The State of Victoria is the latest to bring in an onerous new license system for labour hire that will affect any firm that rents labour. It is not restricted to crewing agencies but also applies if a line item on an invoice includes labour by the hour.
From 30 October 2019, substantial penalties will apply in Victoria to labour hire providers who don’t have a licence or a licence application pending and businesses that use unlicensed providers. Note that last part – a client can be fined as well.
Queensland and South Australia have similar schemes in place, ostensibly aimed at cleaning up the fruit picking industry. Each scheme is different, forcing national providers into different compliance regimes.
A range of companies that you would not consider to be labour hire companies are applying for the license.
A worrisome aspect to the Victorian license is that the tiers for the application fee are based on a company’s turnover, not just in Victoria but in total including other states. This means they may pay a proportionally higher rate for the license than their operations in Victoria might warrant.
In some cases subsidiary companies are being formed to mitigate the costs and insulate labour hire operations from the holding company.
The more straight-forward Queensland license is charged based on turnover in that state only.

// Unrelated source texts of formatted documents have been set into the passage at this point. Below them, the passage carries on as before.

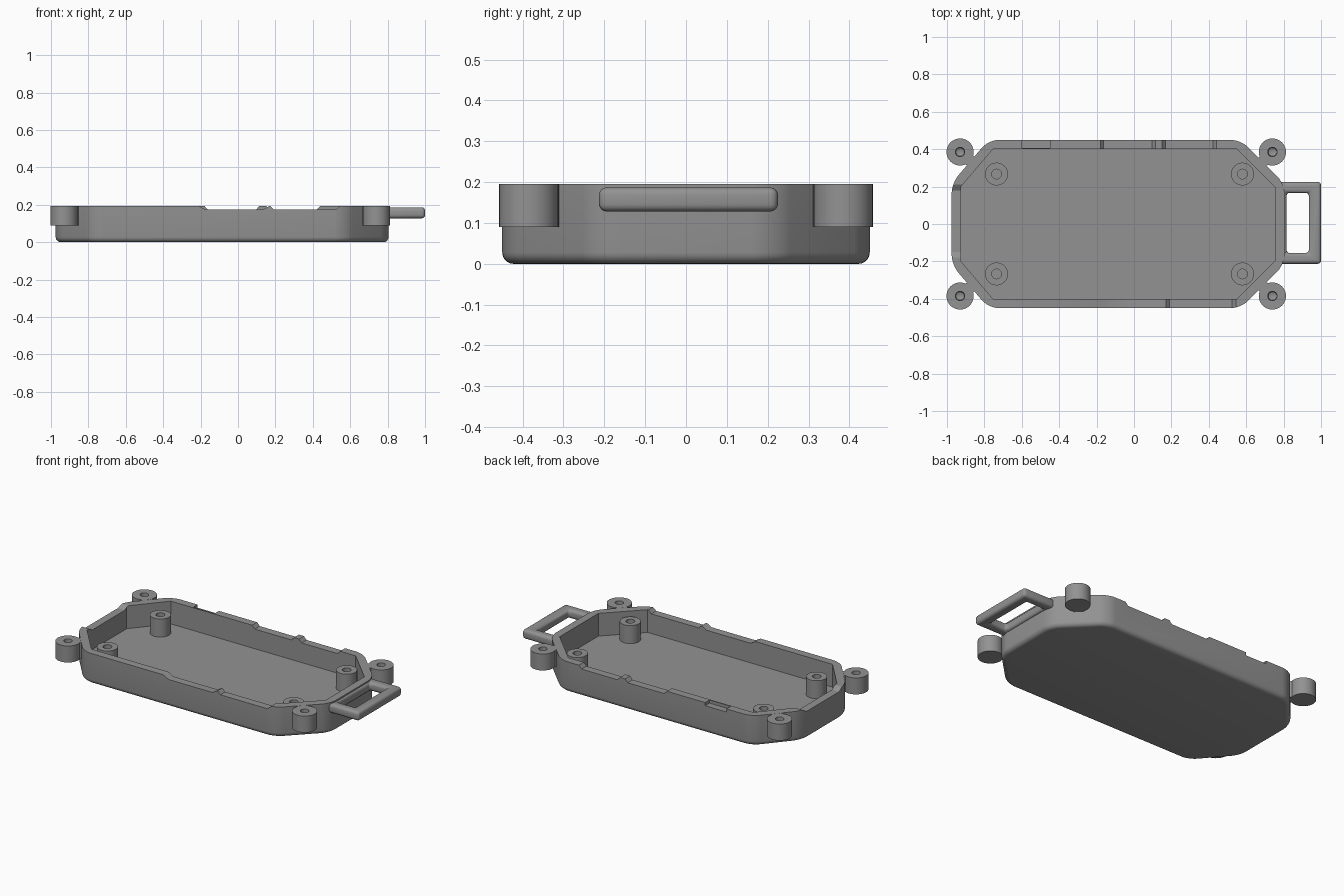
import bpy, bmesh, math
from mathutils import Vector

if "Cube" in bpy.data.objects:
    bpy.data.objects.remove(bpy.data.objects["Cube"])

grey = bpy.data.materials.new("grey plastic")
grey.diffuse_color = (0.29, 0.29, 0.29, 1)
grey.use_nodes = True
grey.node_tree.nodes["Principled BSDF"].inputs["Base Color"].default_value = grey.diffuse_color


def add(name, bm, smooth=True):
    bmesh.ops.recalc_face_normals(bm, faces=bm.faces)
    mesh = bpy.data.meshes.new(name)
    bm.to_mesh(mesh)
    bm.free()
    mesh.materials.append(grey)
    ob = bpy.data.objects.new(name, mesh)
    bpy.context.collection.objects.link(ob)
    if smooth:
        bpy.ops.object.select_all(action='DESELECT')
        ob.select_set(True)
        bpy.context.view_layer.objects.active = ob
        bpy.ops.object.shade_smooth_by_angle(angle=math.radians(35))
    return ob


def prism(points, direction):
    """Extrude a closed loop of 3D points along a direction."""
    bm = bmesh.new()
    face = bm.faces.new([bm.verts.new(p) for p in points])
    ext = bmesh.ops.extrude_face_region(bm, geom=[face])
    moved = [v for v in ext['geom'] if isinstance(v, bmesh.types.BMVert)]
    bmesh.ops.translate(bm, verts=moved, vec=direction)
    return bm


def lathe(name, profile, x, y, steps=40):
    bm = bmesh.new()
    verts = [bm.verts.new((r, 0, z)) for r, z in profile]
    edges = [bm.edges.new(pair) for pair in zip(verts, verts[1:])]
    bmesh.ops.spin(bm, geom=verts + edges, cent=(0, 0, 0), axis=(0, 0, 1),
                   angle=2 * math.pi, steps=steps)
    bmesh.ops.remove_doubles(bm, verts=bm.verts, dist=1e-5)
    bmesh.ops.translate(bm, verts=bm.verts, vec=(x, y, 0))
    return add(name, bm)


def cut(target, cutter):
    mod = target.modifiers.new("cut", 'BOOLEAN')
    mod.operation, mod.solver, mod.object = 'DIFFERENCE', 'EXACT', cutter
    bpy.context.view_layer.objects.active = target
    bpy.ops.object.modifier_apply(modifier=mod.name)
    bpy.data.objects.remove(cutter)


def octagon(half, z):
    """Mirror the upper half outline (right to left) across y = 0."""
    return [(x, y, z) for x, y in half] + [(x, -y, z) for x, y in reversed(half)]


TOP, FLOOR = 0.195, 0.05

# Tray: rounded outer block with a soft bottom edge
bm = prism(octagon([(0.805, 0.216), (0.571, 0.45), (-0.777, 0.45), (-0.975, 0.218)], 0),
           (0, 0, TOP))
uprights = [e for e in bm.edges if abs(e.verts[0].co.z - e.verts[1].co.z) > 0.1]
bmesh.ops.bevel(bm, geom=uprights, offset=0.055, segments=6, profile=0.5, affect='EDGES')
rim = [e for e in bm.edges if all(v.co.z < 0.001 for v in e.verts)]
bmesh.ops.bevel(bm, geom=rim, offset=0.028, segments=5, profile=0.5, affect='EDGES')
tray = add("tray", bm, smooth=False)

# Cavity
cut(tray, add("cavity_cutter", prism(octagon(
    [(0.755, 0.195), (0.55, 0.40), (-0.754, 0.40), (-0.925, 0.20)], FLOOR), (0, 0, 0.4)), False))

# Shallow sloped notches in the rim: axis along the wall, start, end, side, depth across
LOW = 0.175
for axis, a, b, start, length, slope in [
        ('x', -0.21, 0.17, -0.5, 0.12, 0.035),      # front
        ('x', 0.17, 0.545, -0.5, 0.12, 0.02),
        ('x', -0.18, 0.115, 0.38, 0.12, 0.018),     # back
        ('x', 0.15, 0.44, 0.38, 0.12, 0.018),
        ('x', -0.60, -0.45, 0.407, 0.1, 0.0),
        ('y', -0.18, 0.21, -1.02, 0.12, 0.03)]:     # left end
    section = [(a, TOP), (a + slope, LOW), (b - slope, LOW), (b, TOP),
               (b, TOP + 0.05), (a, TOP + 0.05)]
    if axis == 'x':
        bm = prism([(s, start, z) for s, z in section], (0, length, 0))
    else:
        bm = prism([(start, s, z) for s, z in section], (length, 0, 0))
    cut(tray, add("notch_cutter", bm, False))
bpy.ops.object.select_all(action='DESELECT')
tray.select_set(True)
bpy.context.view_layer.objects.active = tray
bpy.ops.object.shade_smooth_by_angle(angle=math.radians(30))

for sy, side in ((1, "back"), (-1, "front")):
    # Standoffs inside the tray, with blind screw holes
    for x, end in ((-0.735, "left"), (0.58, "right")):
        lathe(f"standoff_{side}_{end}",
              [(0.061, FLOOR - 0.005), (0.061, 0.165), (0.026, 0.165), (0.026, 0.06), (0, 0.06)],
              x, sy * 0.267)

    # Corner screw lugs and the necks joining them to the tray
    for x, end, normal in ((-0.93, "left", (-0.76, 0.65)), (0.74, "right", (0.707, 0.707))):
        y = sy * 0.385
        lathe(f"lug_{side}_{end}",
              [(0, 0.09), (0.0725, 0.09), (0.0725, TOP), (0.025, TOP), (0.022, 0.12), (0, 0.11)],
              x, y)
        inward = Vector((-normal[0], -normal[1] * sy, 0)).normalized()
        across = Vector((-inward.y, inward.x, 0))
        base = Vector((x, y, 0.0905))
        outline = [(0.05, 0.036), (0.075, 0.03), (0.095, 0.045)]
        pts = [base + inward * d + across * w for d, w in outline]
        pts += [base + inward * d - across * w for d, w in reversed(outline)]
        add(f"lug_neck_{side}_{end}", prism(pts, (0, 0, TOP - 0.091)))


# Strap loop on the right end: rectangular ring with rounded edges
def box(x0, x1, y0, y1, z0, z1):
    return prism([(x0, y0, z0), (x1, y0, z0), (x1, y1, z0), (x0, y1, z0)], (0, 0, z1 - z0))


loop = add("strap_loop", box(0.77, 1.0, -0.213, 0.225, 0.128, 0.187), False)
cut(loop, add("loop_cutter", box(0.815, 0.935, -0.155, 0.167, 0.0, 0.4), False))
bev = loop.modifiers.new("round", 'BEVEL')
bev.width, bev.segments, bev.limit_method = 0.018, 4, 'ANGLE'
bpy.context.view_layer.objects.active = loop
bpy.ops.object.modifier_apply(modifier=bev.name)
bpy.ops.object.select_all(action='DESELECT')
loop.select_set(True)
bpy.ops.object.shade_smooth_by_angle(angle=math.radians(35))
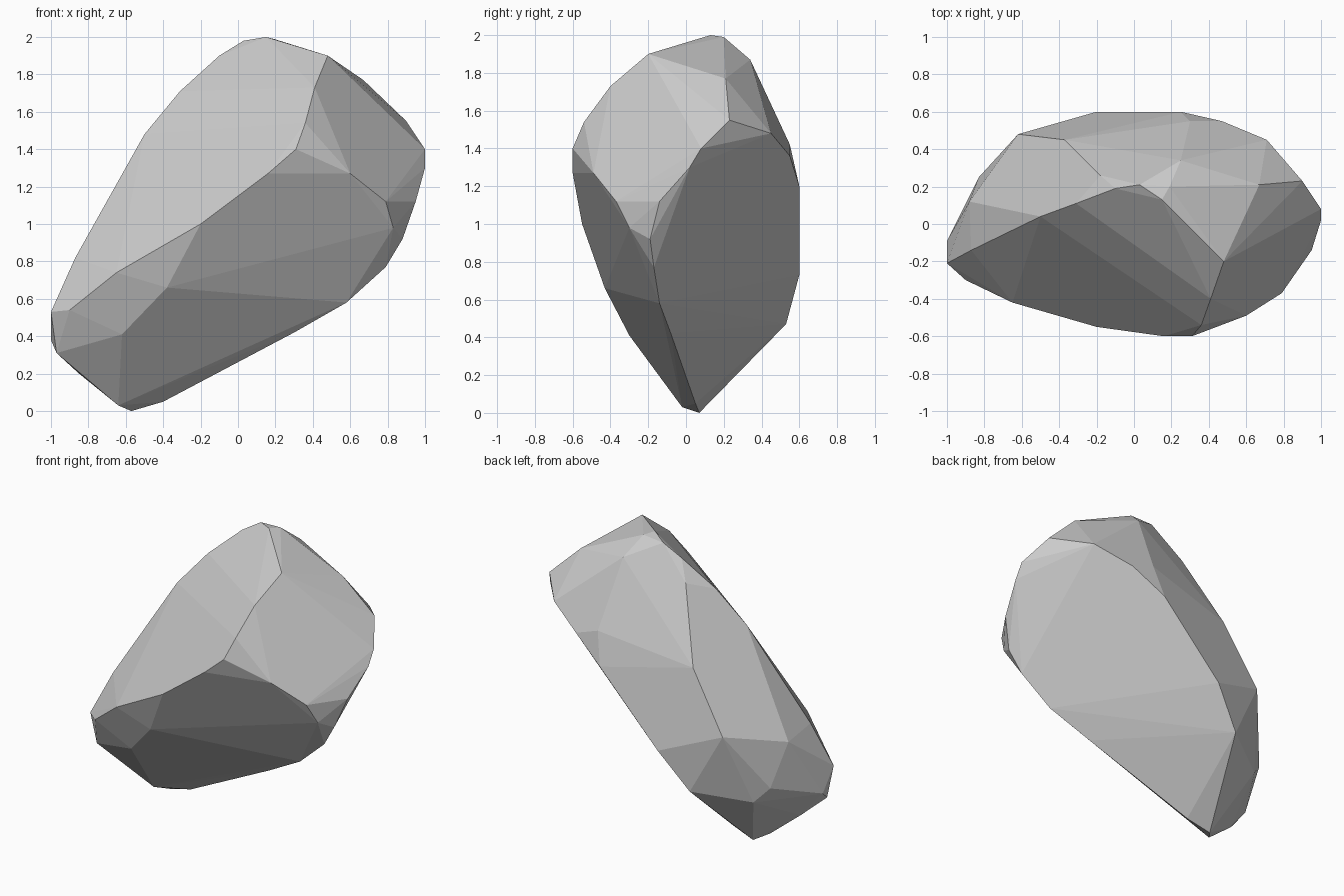
import bpy, bmesh

# Chipped boulder: a slanted slab, described by the corner points of its main edges
crown = [(0.03, 0.21, 1.98), (0.15, 0.13, 2.0), (0.19, 0.2, 1.99), (0.48, -0.2, 1.9),
         (0.41, -0.4, 1.73), (0.36, -0.54, 1.54), (0.25, 0.34, 1.87),
         (0.7, -0.08, 1.65), (0.67, 0.21, 1.77), (0.9, 0.23, 1.55)]
front_ridge = [(0.31, -0.6, 1.4), (0.16, -0.6, 1.27), (-0.2, -0.55, 1.0),
               (-0.65, -0.42, 0.74), (-0.9, -0.3, 0.54), (-1.0, -0.21, 0.53)]
upper_left_edge = [(-0.87, -0.14, 0.82), (-0.5, 0.04, 1.48),
                   (-0.31, 0.11, 1.71), (-0.1, 0.19, 1.9)]
front_lower = [(-0.38, -0.43, 0.66), (-0.62, -0.3, 0.41),
               (0.6, -0.49, 1.27), (0.79, -0.37, 1.12), (0.83, -0.3, 0.98)]
underside_rim = [(1.0, 0.02, 1.3), (1.0, 0.08, 1.4), (0.95, -0.14, 1.12), (0.88, -0.19, 0.92),
                 (0.79, -0.17, 0.77), (0.58, -0.14, 0.58), (0.3, -0.08, 0.42),
                 (-0.4, 0.05, 0.05), (-0.57, 0.07, 0.0)]
left_end = [(-1.0, -0.09, 0.38), (-0.97, -0.18, 0.31), (-0.85, -0.06, 0.2),
            (-0.64, -0.02, 0.03), (-0.88, 0.12, 0.79), (-0.83, 0.25, 0.5), (-0.74, 0.31, 0.4)]
back_edges = [(-0.18, 0.26, 1.77), (-0.37, 0.45, 1.3), (-0.62, 0.48, 0.89), (-0.4, 0.53, 0.47),
              (-0.2, 0.6, 0.73), (0.25, 0.6, 1.2), (0.3, 0.55, 1.42), (0.71, 0.45, 1.48),
              (0.47, 0.55, 1.36)]

bm = bmesh.new()
for group in (crown, front_ridge, upper_left_edge, front_lower,
              underside_rim, left_end, back_edges):
    for p in group:
        bm.verts.new(p)

# Wrap the corners in flat facets and merge the nearly coplanar ones
bmesh.ops.convex_hull(bm, input=bm.verts[:])
loose = [v for v in bm.verts if not v.link_faces]
bmesh.ops.delete(bm, geom=loose, context='VERTS')
bmesh.ops.dissolve_limit(bm, angle_limit=0.05, verts=bm.verts[:], edges=bm.edges[:])
bmesh.ops.recalc_face_normals(bm, faces=bm.faces[:])

mesh = bpy.data.meshes.new("boulder")
bm.to_mesh(mesh)
bm.free()
bpy.context.collection.objects.link(bpy.data.objects.new("boulder", mesh))
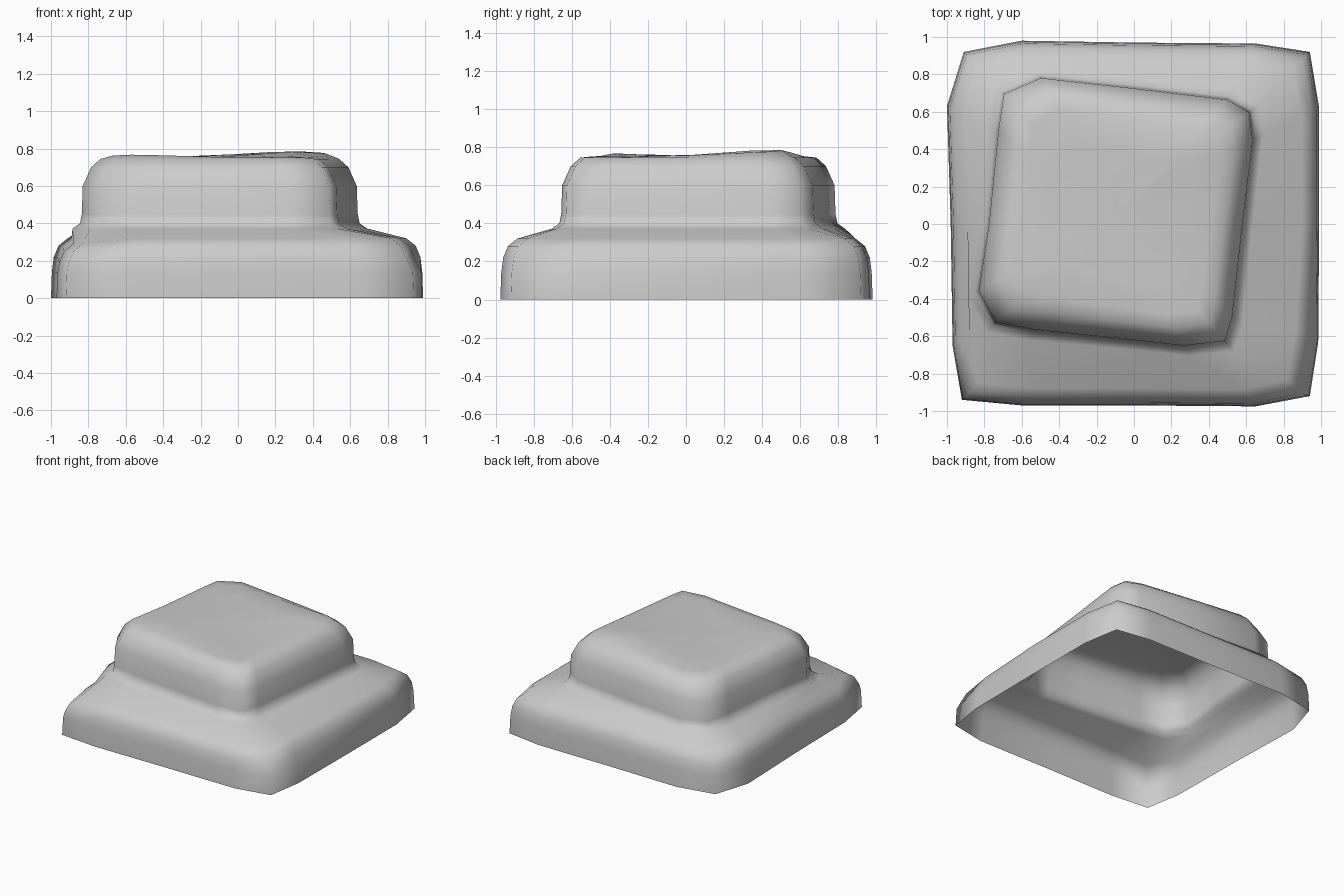
import bpy, bmesh, math
from mathutils import Vector

if "Cube" in bpy.data.objects:
    bpy.data.objects.remove(bpy.data.objects["Cube"])

# Footprints of the lower slab and upper block, counter-clockwise from front left corner
slab = [(-.92, -.94), (-.6, -.97), (0, -.97), (.65, -.975), (.94, -.92), (.985, -.63),
        (.99, 0), (.99, .62), (.94, .92), (.65, .965), (0, .97), (-.6, .98),
        (-.91, .92), (-1, .63), (-.98, 0), (-.97, -.65)]
block = [(-.74, -.53), (-.53, -.57), (0, -.625), (.27, -.655), (.49, -.63), (.53, -.5),
         (.585, 0), (.64, .45), (.62, .6), (.5, .67), (0, .73), (-.5, .785),
         (-.70, .70), (-.73, .5), (-.78, 0), (-.835, -.36)]
mid = Vector((-.1, .065))


def inset(outline, d, centre):
    out = []
    for p in outline:
        v = Vector(p) - centre
        out.append(centre + v * (1 - d / max(abs(v.x), abs(v.y))))
    return out


def top_height(p):
    # gently uneven upper surface, highest towards the back right
    ridge = .035 * math.exp(-((p.x - .25) ** 2 + (p.y - .47) ** 2) / .12)
    lip = .015 * math.exp(-((p.x + .55) ** 2 + (p.y + .38) ** 2) / .08)
    return .752 + ridge + lip


zero = Vector((0, 0))
# Stack of section rings; None means the height follows the uneven top
rings = [(inset(slab, 0, zero), 0), (inset(slab, .005, zero), .14),
         (inset(slab, .015, zero), .22), (inset(slab, .04, zero), .28),
         (inset(slab, .09, zero), .32), (inset(block, -.05, mid), .372),
         (inset(block, -.01, mid), .40), (inset(block, 0, mid), .45),
         (inset(block, .005, mid), .60), (inset(block, .05, mid), .70),
         (inset(block, .10, mid), .745), (inset(block, .17, mid), None),
         (inset(block, .33, mid), None), (inset(block, .48, mid), None)]

# Open-bottomed stepped shell
bm = bmesh.new()
loops = [[bm.verts.new((p.x, p.y, top_height(p) if z is None else z)) for p in pts]
         for pts, z in rings]
n = len(slab)
for a, b in zip(loops, loops[1:]):
    for i in range(n):
        j = (i + 1) % n
        bm.faces.new((a[i], a[j], b[j], b[i]))
centre = bm.verts.new((mid.x, mid.y, top_height(mid)))
for i in range(n):
    bm.faces.new((loops[-1][i], loops[-1][(i + 1) % n], centre))

# Worn dents: front right slab shoulder and front left slab corner
for v in bm.verts:
    if .2 < v.co.z < .34 and v.co.x > .85 and v.co.y < -.3:
        v.co.x -= .03
    if .2 < v.co.z < .34 and v.co.x < -.8 and v.co.y < -.5:
        v.co.z -= .03

mesh = bpy.data.meshes.new("stepped_rock")
bm.to_mesh(mesh)
bm.free()
obj = bpy.data.objects.new("stepped_rock", mesh)
bpy.context.collection.objects.link(obj)
for f in mesh.polygons:
    f.use_smooth = True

The South Australian system requires the ‘responsible person’ to do a couple of courses.
The schemes are a barrier to entry for a lot of potential providers and reduces the scope for competition. They favour larger players; companies with offices that can handle the extra reporting requirements and costs.
The other states, including NSW and WA, haven’t announced similar licensing schemes but given there are fees to be charged possibly will follow. The Federal Government have indicated they may introduce a national system which may sit over the state systems or lead to the abolition of state systems.
In the Queensland scheme there are reporting requirements where you have to itemise every job you’ve worked on, who the end client was, how many crew and specify the venue. A lot of this goes on the public record, which could create competition complications.
The schemes are not restricted to crewing agencies. For example an audio company who cross hire out a technician for a tour, without equipment, would technically be operating a labour hire company and would require a license. Without a license, the company would be in breach, and so would the client company that hired the tech. Both companies would be liable to pay fines.
A labour hire provider is a business that has an arrangement with one or more individuals under which the business supplies the individuals to perform work in and as part of a host’s business or undertaking and the provider is obliged to pay the individual for performance of the work.